  • Chronic, relapsing
  • Pruritic (itchy)
  • Non-contagious
  • Inflammatory skin condition
  • Known hereditary component, more common in affected families.
  • Affects 10-20% of children and 1-3% of adults in industrialized countries
  • Occurs most commonly in infants and children, onset decreases substantially with age. 
  • Unlikely to develop in patients older than 30 yrs.
  • There is no cure. It can be controlled with preventive measures and medicines.
  • It is estimated that 75% will improve by the time children reach adolescence, whereas 25% continue to face the symptoms through adulthood.

  • Vary with the age of patients.
  • Infants- Face, scalp, legs and arms. Red, scaly, oozing, crusting rash.
  • Older children- Elbow and knee flexures, sides of neck, wrist and ankle. Dry, thick, scaly skin with persistent itching.
  • Adolescents- Flexural. Thick, lichenified leathery and dull-looking lesions .
Associated disorders
  • Allergic contact dermatitis
  • Drug sensitivity
  • Food allergy
  • Alopecia areata
  • Urticaria

  • No Diagnostic test
  • Physical examination
  • History- allergies and asthma in family

What makes Atopic eczema worse?
  • Exposure to pollen, mold, dust
  • Cold and dry air in the winters
  • Colds or flu
  • Contact with irritants and chemicals
  • Contact with wool
  • Dry skin
  • Emotions and stress
  • Exposure to too much water- taking long/frequent showers, swimming too often
  • Sudden temperature change
  • Fragrances or dyes in skin lotions or soaps
Skin care at home- Eczema remedies
  • Keep the skin moist using creams or lotions 2-3 times daily. moisturizers should be free of alcohol, scents, dyes, fragrances, or other chemicals.
  • Keep your child's fingernails cut short. consider night gloves if nighttime scratching is a problem.
  • Use gentle body washes and cleansers instead of regular soaps.
  • Short, cooler baths are better than long, hot baths
  • Apply lubricating creams and lotions while the skin is damp.
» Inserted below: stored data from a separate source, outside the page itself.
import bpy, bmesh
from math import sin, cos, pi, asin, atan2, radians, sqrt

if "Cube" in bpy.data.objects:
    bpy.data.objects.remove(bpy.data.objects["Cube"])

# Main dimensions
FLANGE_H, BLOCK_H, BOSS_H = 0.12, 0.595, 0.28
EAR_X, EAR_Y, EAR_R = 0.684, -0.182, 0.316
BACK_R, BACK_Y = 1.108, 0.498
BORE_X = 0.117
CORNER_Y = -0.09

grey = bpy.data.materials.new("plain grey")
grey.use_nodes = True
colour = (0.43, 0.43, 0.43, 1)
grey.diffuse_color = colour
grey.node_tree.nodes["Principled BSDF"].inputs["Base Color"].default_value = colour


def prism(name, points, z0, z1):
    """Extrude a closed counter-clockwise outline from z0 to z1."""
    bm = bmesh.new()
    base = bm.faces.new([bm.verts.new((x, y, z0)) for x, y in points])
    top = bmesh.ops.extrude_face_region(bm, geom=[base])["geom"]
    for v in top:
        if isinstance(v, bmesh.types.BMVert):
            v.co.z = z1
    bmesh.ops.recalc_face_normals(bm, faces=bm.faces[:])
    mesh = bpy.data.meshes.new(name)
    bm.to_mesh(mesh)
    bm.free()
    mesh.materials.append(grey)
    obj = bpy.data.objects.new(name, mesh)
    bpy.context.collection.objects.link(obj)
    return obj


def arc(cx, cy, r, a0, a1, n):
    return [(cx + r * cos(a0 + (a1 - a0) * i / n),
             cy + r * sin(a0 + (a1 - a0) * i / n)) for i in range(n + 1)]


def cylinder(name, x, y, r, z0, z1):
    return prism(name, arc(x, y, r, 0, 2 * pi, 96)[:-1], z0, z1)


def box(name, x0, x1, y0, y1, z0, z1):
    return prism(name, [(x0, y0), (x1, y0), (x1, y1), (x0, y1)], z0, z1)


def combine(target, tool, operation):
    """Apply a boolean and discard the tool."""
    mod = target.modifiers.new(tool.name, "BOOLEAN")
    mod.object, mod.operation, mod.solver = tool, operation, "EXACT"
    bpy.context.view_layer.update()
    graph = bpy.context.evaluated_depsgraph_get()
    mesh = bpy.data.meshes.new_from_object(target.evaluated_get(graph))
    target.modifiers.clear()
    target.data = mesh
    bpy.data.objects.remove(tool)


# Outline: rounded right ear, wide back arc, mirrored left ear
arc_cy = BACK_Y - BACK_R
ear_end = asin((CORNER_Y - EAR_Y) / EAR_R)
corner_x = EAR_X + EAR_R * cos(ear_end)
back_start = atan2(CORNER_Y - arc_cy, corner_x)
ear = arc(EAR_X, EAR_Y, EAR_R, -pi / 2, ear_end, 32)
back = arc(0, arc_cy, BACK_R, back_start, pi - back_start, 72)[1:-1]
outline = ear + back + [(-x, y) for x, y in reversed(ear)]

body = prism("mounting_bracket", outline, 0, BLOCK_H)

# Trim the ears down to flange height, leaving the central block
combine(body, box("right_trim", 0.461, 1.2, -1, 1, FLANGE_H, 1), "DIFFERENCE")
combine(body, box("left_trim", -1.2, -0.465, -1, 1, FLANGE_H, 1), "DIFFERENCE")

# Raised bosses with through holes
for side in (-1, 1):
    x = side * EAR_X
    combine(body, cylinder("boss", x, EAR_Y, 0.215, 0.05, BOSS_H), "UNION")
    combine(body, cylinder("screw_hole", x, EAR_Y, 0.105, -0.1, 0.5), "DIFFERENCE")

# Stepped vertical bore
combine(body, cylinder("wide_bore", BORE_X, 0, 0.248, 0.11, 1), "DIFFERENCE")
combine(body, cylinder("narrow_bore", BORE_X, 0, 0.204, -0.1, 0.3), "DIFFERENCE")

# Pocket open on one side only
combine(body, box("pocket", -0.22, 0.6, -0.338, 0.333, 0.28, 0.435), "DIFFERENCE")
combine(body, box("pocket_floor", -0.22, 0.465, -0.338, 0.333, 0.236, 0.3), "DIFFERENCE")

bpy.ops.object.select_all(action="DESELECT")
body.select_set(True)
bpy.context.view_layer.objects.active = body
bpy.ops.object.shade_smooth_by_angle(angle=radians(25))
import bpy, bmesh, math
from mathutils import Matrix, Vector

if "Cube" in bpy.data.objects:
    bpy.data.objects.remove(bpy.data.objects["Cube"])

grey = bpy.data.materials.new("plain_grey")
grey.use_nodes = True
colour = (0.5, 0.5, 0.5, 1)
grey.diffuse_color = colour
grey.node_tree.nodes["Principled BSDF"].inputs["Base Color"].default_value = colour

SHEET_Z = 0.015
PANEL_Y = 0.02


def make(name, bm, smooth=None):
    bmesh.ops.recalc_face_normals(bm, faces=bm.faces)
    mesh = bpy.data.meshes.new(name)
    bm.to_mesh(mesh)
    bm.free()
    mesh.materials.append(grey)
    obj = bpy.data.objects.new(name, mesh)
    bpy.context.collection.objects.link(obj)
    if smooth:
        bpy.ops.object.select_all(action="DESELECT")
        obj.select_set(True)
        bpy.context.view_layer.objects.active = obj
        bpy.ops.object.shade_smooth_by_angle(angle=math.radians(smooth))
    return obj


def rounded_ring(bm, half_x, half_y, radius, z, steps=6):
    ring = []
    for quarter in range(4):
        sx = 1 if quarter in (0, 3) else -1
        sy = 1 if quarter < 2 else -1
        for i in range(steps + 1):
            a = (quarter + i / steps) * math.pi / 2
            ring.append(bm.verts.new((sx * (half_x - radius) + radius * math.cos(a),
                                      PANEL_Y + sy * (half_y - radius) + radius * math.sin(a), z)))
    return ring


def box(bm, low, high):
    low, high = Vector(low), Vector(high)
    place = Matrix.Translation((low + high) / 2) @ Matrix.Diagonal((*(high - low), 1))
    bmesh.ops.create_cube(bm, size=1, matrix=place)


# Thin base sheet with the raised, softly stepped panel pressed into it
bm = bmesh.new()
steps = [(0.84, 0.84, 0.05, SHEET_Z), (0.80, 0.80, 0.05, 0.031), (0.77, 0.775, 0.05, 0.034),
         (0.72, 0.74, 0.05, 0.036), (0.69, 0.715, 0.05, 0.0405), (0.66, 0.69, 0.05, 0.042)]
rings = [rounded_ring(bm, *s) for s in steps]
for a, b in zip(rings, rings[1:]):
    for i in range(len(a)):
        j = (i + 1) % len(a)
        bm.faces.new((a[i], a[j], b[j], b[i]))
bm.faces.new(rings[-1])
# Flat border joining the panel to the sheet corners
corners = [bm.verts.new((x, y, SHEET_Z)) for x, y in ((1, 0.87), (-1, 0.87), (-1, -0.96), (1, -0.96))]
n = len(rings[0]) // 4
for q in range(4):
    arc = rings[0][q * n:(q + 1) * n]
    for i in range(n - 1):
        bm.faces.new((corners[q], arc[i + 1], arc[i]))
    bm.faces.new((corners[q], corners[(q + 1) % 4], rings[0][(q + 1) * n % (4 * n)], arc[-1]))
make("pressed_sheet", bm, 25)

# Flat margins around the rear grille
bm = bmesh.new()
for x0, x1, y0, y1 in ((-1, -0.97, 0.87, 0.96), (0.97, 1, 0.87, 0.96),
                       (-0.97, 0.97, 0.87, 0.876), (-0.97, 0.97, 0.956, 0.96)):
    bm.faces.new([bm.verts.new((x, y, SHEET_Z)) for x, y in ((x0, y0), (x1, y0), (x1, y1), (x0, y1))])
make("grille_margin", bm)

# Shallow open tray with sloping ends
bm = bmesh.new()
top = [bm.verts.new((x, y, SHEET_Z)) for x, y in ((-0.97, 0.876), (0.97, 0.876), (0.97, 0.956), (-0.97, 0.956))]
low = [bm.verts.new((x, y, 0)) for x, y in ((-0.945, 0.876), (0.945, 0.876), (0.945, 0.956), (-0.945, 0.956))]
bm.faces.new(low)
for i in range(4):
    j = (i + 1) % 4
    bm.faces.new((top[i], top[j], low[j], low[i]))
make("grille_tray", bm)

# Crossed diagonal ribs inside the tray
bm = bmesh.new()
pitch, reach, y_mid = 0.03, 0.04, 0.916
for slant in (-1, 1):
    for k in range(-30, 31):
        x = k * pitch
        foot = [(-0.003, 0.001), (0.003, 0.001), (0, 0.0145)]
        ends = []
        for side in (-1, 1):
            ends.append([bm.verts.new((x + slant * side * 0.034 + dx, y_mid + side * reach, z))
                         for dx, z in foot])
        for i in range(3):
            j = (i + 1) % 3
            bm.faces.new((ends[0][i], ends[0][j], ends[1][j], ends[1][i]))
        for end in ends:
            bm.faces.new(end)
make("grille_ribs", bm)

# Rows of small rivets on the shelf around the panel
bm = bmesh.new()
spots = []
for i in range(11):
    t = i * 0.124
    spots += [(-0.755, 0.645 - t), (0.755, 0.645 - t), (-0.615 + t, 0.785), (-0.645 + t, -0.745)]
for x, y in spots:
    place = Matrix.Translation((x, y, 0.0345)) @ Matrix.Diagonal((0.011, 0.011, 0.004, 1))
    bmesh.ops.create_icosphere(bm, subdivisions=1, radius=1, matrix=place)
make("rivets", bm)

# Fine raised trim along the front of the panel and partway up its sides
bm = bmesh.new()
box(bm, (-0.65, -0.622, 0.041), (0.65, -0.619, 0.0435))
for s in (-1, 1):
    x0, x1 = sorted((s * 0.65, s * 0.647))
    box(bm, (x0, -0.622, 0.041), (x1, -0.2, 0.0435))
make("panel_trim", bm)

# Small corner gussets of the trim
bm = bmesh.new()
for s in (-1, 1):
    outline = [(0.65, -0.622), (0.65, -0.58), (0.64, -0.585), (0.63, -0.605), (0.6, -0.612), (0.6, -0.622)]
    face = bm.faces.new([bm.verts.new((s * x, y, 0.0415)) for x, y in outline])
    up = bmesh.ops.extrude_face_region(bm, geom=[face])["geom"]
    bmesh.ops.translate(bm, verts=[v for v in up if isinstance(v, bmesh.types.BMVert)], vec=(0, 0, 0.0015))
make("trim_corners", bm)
How to cure Eczema?
Ointments for eczema
  • Provide lubrication and occlusion
  • Dry, thick, hyperkeratotic lesions
  • Occlusive nature improves steroid absorption
  • Should not be used in hairy or intertriginous areas-groin,axilla
  • Greasy- poor patient compliance
Creams for eczema
  • Less potent than ointments of the same medication
  • Acute exudative lesions respond because of their drying effect
  • Can be used in intertriginous areas
Lotions for eczema
  • Contain alcohol- drying effect on oozing lesions
  • Hairy areas

Potency of topical corticosteroids
topical steroids classification
Grade 5,6 used in children

Amount of cream to apply
  • FTU may be helpful to know how much cream to apply
  • FTU (Finger tip unit)- amount of ointment/cream expressed from a tube with 5mm diameter nozzle, applied from the distal crease to tip of index finger of an adult.
  • 1 FTU is enough to treat area of skin twice the size of flat of an adult's hand with fingers together.
  • 2 FTU = 1 gm of topical
Absorption of topical steroids
Absorbed at different rates from different parts of body
  • Forearm 1%
  • Armpit 4%
  • Face 7%
  • Eyelids and genitals 30%
  • Palm 0.1%
  • Sole 0.05%

Side Effects of topical corticosteroids
  • Skin thinning
  • Stretch marks
  • Easy bruising
  • Telangiectasias
  • Susceptibility to skin infection


  • Calcineurin inhibitors- Tacrolimus and Pimecrolimus
  • Not approved for children younger than 2 yrs
  • Antihistamines- diphenhydramine and hydroxyzine
  • Steroids
  • Antibiotics- to treat infected rash
Phototherapy- NBUVB